> _INSTRUCTIONS FOR THE TASK_:
Take each line of the entries below that contains "points" and copy it.

> _RECORD EXTRACTS_:
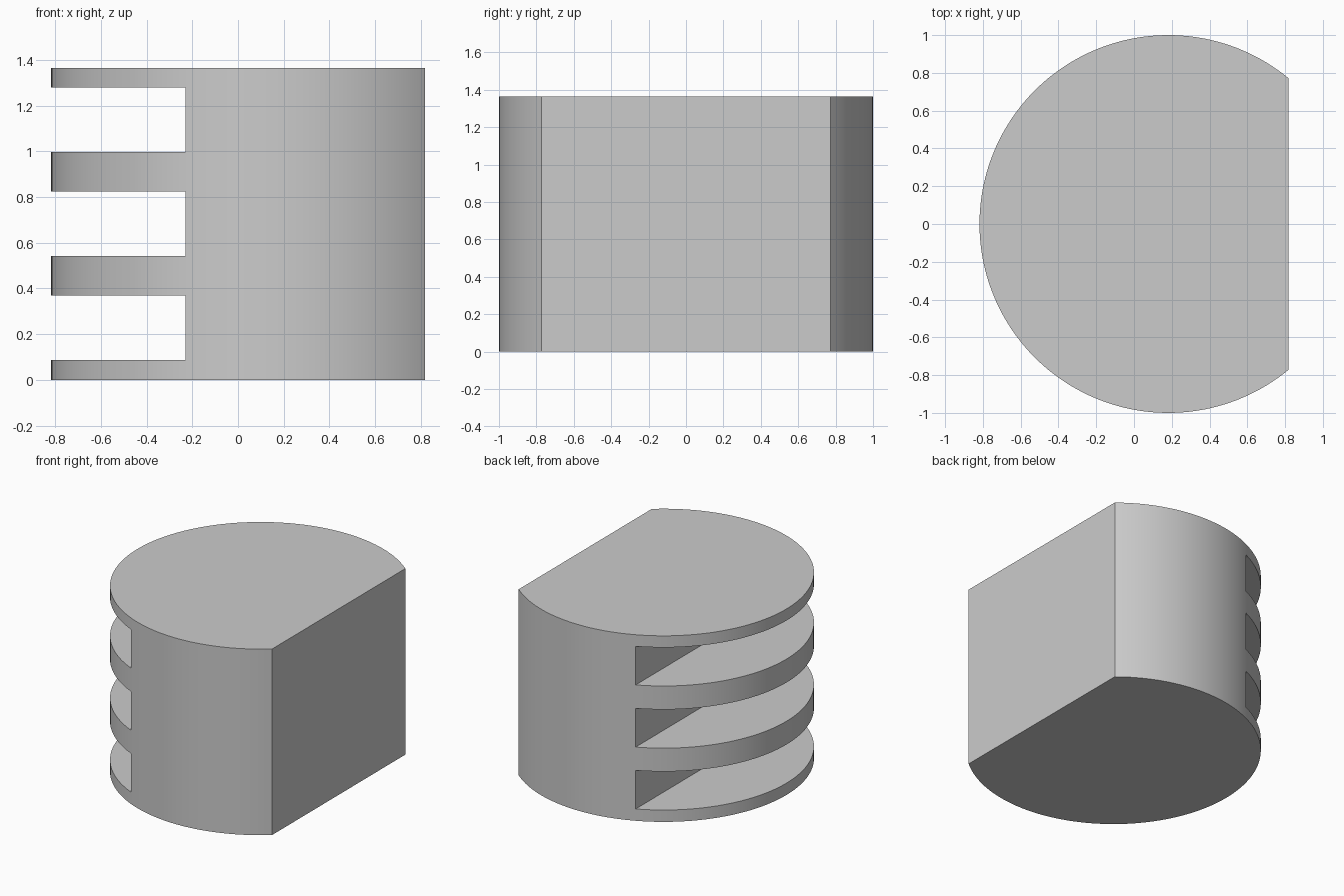
import bpy, bmesh, math

old = bpy.data.objects.get("Cube")
if old:
    bpy.data.objects.remove(old, do_unlink=True)

HEIGHT = 1.365
CENTRE_X = 0.182
FLAT_X = 0.818
SLOT_END_X = -0.23
SLOTS = [(0.087, 0.37), (0.541, 0.825), (0.997, 1.28)]
SEGMENTS = 128

grey = bpy.data.materials.new("plain_grey")
grey.use_nodes = True
colour = (0.6, 0.6, 0.6, 1)
grey.diffuse_color = colour
grey.node_tree.nodes["Principled BSDF"].inputs["Base Color"].default_value = colour


def prism(name, outline, bottom, top):
    """Extrude a flat outline between two heights."""
    bm = bmesh.new()
    base = bm.faces.new([bm.verts.new((x, y, bottom)) for x, y in outline])
    side = bmesh.ops.extrude_face_region(bm, geom=[base])
    moved = [v for v in side["geom"] if isinstance(v, bmesh.types.BMVert)]
    bmesh.ops.translate(bm, verts=moved, vec=(0, 0, top - bottom))
    bmesh.ops.recalc_face_normals(bm, faces=bm.faces)
    mesh = bpy.data.meshes.new(name)
    bm.to_mesh(mesh)
    bm.free()
    mesh.materials.append(grey)
    obj = bpy.data.objects.new(name, mesh)
    bpy.context.collection.objects.link(obj)
    return obj


# Round block with one flat side
start = math.acos(FLAT_X - CENTRE_X)
sweep = 2 * (math.pi - start)
angles = [start + sweep * i / SEGMENTS for i in range(SEGMENTS + 1)]
block = prism("slotted_block",
              [(CENTRE_X + math.cos(a), math.sin(a)) for a in angles], 0, HEIGHT)

# Slots cut straight through the round side
cutters = []
for bottom, top in SLOTS:
    cutter = prism("slot_cutter", [(-2, -2), (SLOT_END_X, -2), (SLOT_END_X, 2), (-2, 2)],
                   bottom, top)
    cutter.hide_render = True
    cut = block.modifiers.new("slot", 'BOOLEAN')
    cut.operation = 'DIFFERENCE'
    cut.solver = 'EXACT'
    cut.object = cutter
    cutters.append(cutter)

bpy.ops.object.select_all(action='DESELECT')
block.select_set(True)
bpy.context.view_layer.objects.active = block
for name in [m.name for m in block.modifiers]:
    bpy.ops.object.modifier_apply(modifier=name)
for cutter in cutters:
    bpy.data.objects.remove(cutter, do_unlink=True)

# Smooth round wall, crisp edges
bpy.ops.object.shade_smooth_by_angle(angle=math.radians(30))
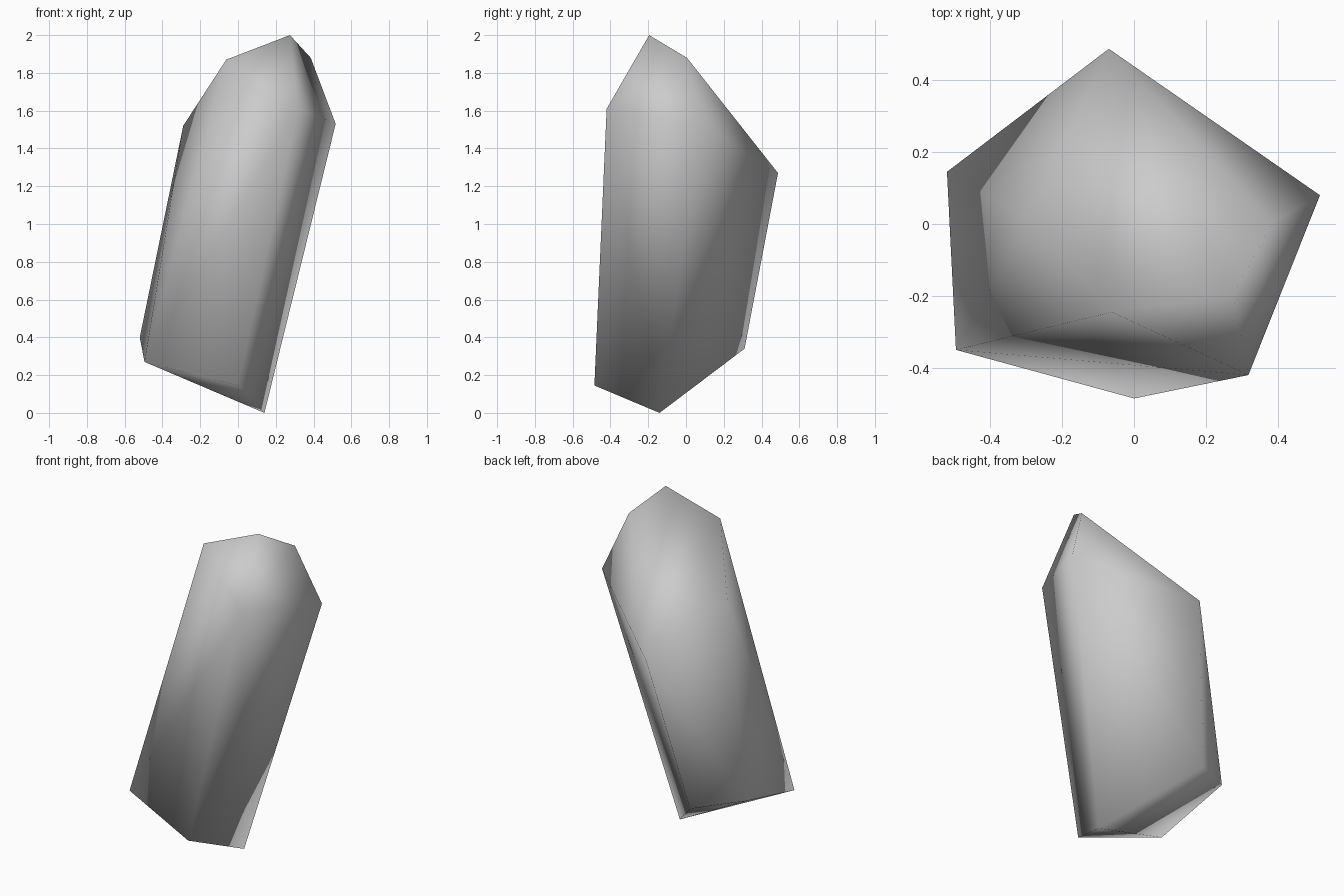
import bpy, bmesh

if "Cube" in bpy.data.objects:
    bpy.data.objects.remove(bpy.data.objects["Cube"], do_unlink=True)

# Stone colour
stone = bpy.data.materials.new("pale_grey_stone")
stone.use_nodes = True
grey = (0.6, 0.6, 0.6, 1.0)
stone.diffuse_color = grey
stone.node_tree.nodes["Principled BSDF"].inputs["Base Color"].default_value = grey

# Slanted five-sided foot of the crystal
foot = [(0, -0.485, 0.145), (-0.495, -0.35, 0.27), (-0.52, 0.145, 0.4),
        (-0.245, 0.31, 0.34), (0.14, -0.14, 0)]
# Shoulder where the five long sides end
shoulder = [(0.318, -0.42, 1.61), (-0.062, -0.245, 1.87), (-0.29, 0.01, 1.52),
            (-0.07, 0.487, 1.27), (0.517, 0.08, 1.53)]
# Ridge between the two facets of the tip
ridge = [(0.275, -0.195, 2), (0.385, 0.005, 1.88)]

# Wrap the corners in flat facets
bm = bmesh.new()
for corner in foot + shoulder + ridge:
    bm.verts.new(corner)
bmesh.ops.convex_hull(bm, input=bm.verts[:])
bmesh.ops.recalc_face_normals(bm, faces=bm.faces[:])
for face in bm.faces:
    face.smooth = True

mesh = bpy.data.meshes.new("crystal_shard")
bm.to_mesh(mesh)
bm.free()
mesh.materials.append(stone)
crystal = bpy.data.objects.new("crystal_shard", mesh)
bpy.context.collection.objects.link(crystal)
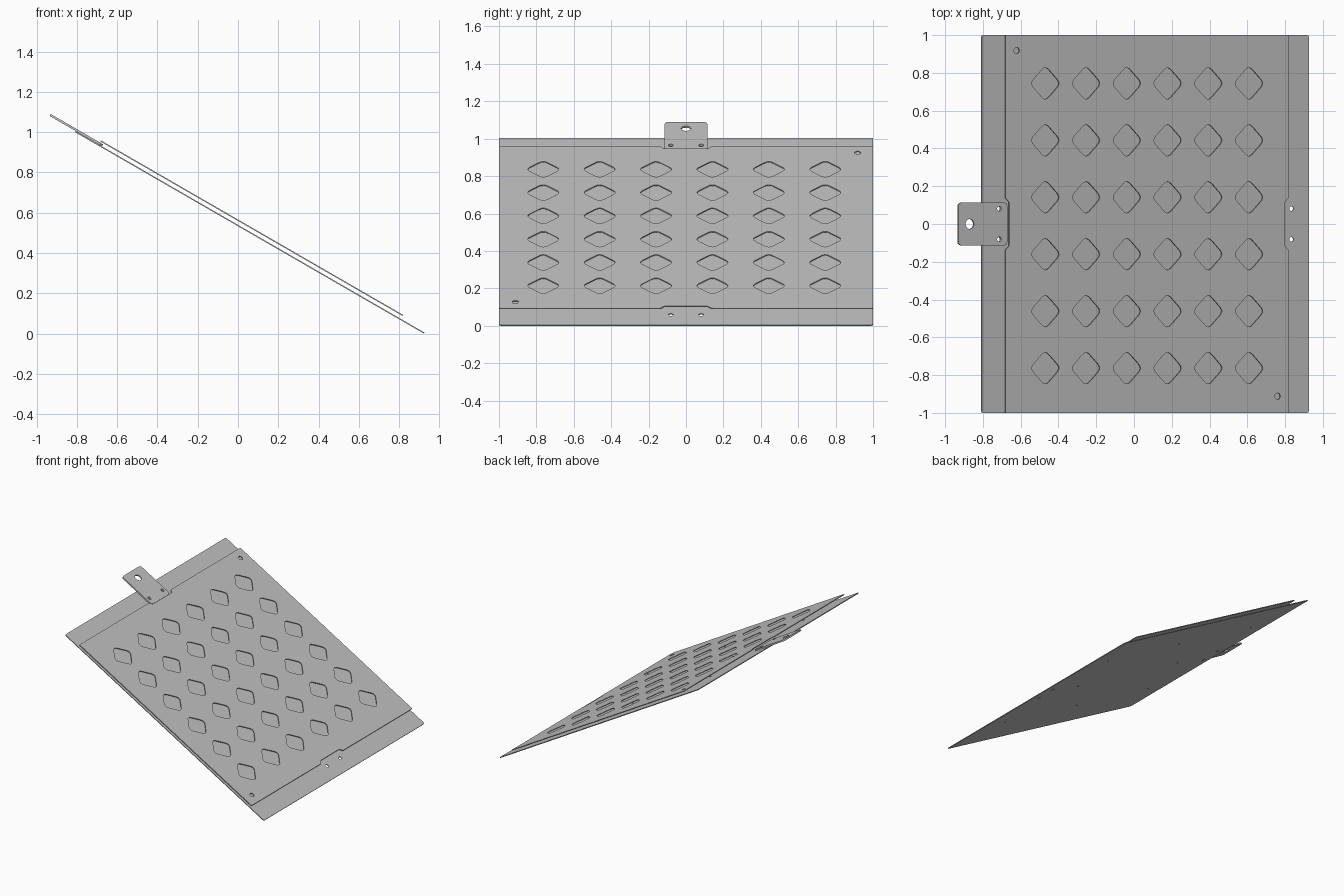
import bpy
import math
from mathutils import Matrix, Vector

cube = bpy.data.objects.get("Cube")
if cube:
    bpy.data.objects.remove(cube)

metal = bpy.data.materials.new("sheet_grey")
metal.use_nodes = True
GREY = (0.54, 0.54, 0.54, 1)
metal.diffuse_color = GREY
metal.node_tree.nodes["Principled BSDF"].inputs["Base Color"].default_value = GREY

# Sloped frame: local x runs down the slope, local z is the sheet normal
SLOPE = Matrix.Translation((0.06, 0, 0.505)) @ Matrix.Rotation(math.radians(30), 4, "Y")


def rounded(corners, cut, steps=6):
    """Closed outline with each corner rounded off."""
    pts = [Vector(c) for c in corners]
    out = []
    for i, p in enumerate(pts):
        a = p + (pts[i - 1] - p).normalized() * cut
        b = p + (pts[(i + 1) % len(pts)] - p).normalized() * cut
        for k in range(steps + 1):
            t = k / steps
            out.append(a * (1 - t) ** 2 + p * (2 * t * (1 - t)) + b * t * t)
    return out


def circle(x, y, r, n=20):
    return [Vector((x + r * math.cos(math.tau * k / n), y + r * math.sin(math.tau * k / n)))
            for k in range(n)]


def diamond(x, y, half=0.094):
    return rounded([(x - half, y), (x, y - half), (x + half, y), (x, y + half)], 0.032)


def sheet(name, loops, bottom, top):
    """Flat sheet: first loop is the outline, the others are holes."""
    curve = bpy.data.curves.new(name, "CURVE")
    curve.dimensions = "2D"
    curve.fill_mode = "BOTH"
    curve.extrude = (top - bottom) / 2
    for loop in loops:
        spline = curve.splines.new("POLY")
        spline.points.add(len(loop) - 1)
        for point, v in zip(spline.points, loop):
            point.co = (v.x, v.y, 0, 1)
        spline.use_cyclic_u = True
    temp = bpy.data.objects.new(name + "_curve", curve)
    bpy.context.collection.objects.link(temp)
    graph = bpy.context.evaluated_depsgraph_get()
    mesh = bpy.data.meshes.new_from_object(temp.evaluated_get(graph))
    bpy.data.objects.remove(temp)
    mesh.name = name
    mesh.materials.clear()
    mesh.materials.append(metal)
    ob = bpy.data.objects.new(name, mesh)
    bpy.context.collection.objects.link(ob)
    ob.matrix_world = SLOPE @ Matrix.Translation((0, 0, (bottom + top) / 2))
    return ob


def rectangle(x0, x1, y):
    return [(x0, -y), (x1, -y), (x1, y), (x0, y)]


tab_holes = [circle(-0.90, s * 0.081, 0.013) for s in (-1, 1)]

# Base sheet with its small fixing holes
base = [rounded(rectangle(-1, 1, 1), 0.012)] + tab_holes
base += [circle(0.893, s * 0.081, 0.013) for s in (-1, 1)]
base += [circle(x, y, 0.009) for x in (-0.78, 0, 0.78) for y in (-0.58, 0.58)]
base += [circle(x, 0, 0.009) for x in (-0.54, 0.54)]
sheet("base_sheet", base, -0.006, 0)

# Upper sheet: a shallow notch in each end, diamond openings, two corner holes
LOW, HIGH, NOTCH = 0.863, -0.868, 0.023


def notch(x, inward, side):
    return [(x, side * 0.137), (x + inward, side * 0.117),
            (x + inward, -side * 0.117), (x, -side * 0.137)]


outline = [(HIGH, -1), (LOW, -1)] + notch(LOW, -NOTCH, -1)
outline += [(LOW, 1), (HIGH, 1)] + notch(HIGH, NOTCH, 1)
upper = [rounded(outline, 0.008, 4)]
upper += [diamond(-0.624 + 0.249 * i, -0.763 + 0.3015 * j)
          for i in range(6) for j in range(6)]
upper += [circle(-0.80, 0.918, 0.017), circle(0.795, -0.912, 0.017)]
sheet("upper_sheet", upper, 0.017, 0.023)

# Hanging tab at the high end
tab = [rounded(rectangle(-1.15, -0.85, 0.114), 0.026), circle(-1.08, 0, 0.026, 28)]
sheet("hanging_tab", tab + tab_holes, 0.0005, 0.0115)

> _TASK RESPONSE_:
        spline.points.add(len(loop) - 1)
        for point, v in zip(spline.points, loop):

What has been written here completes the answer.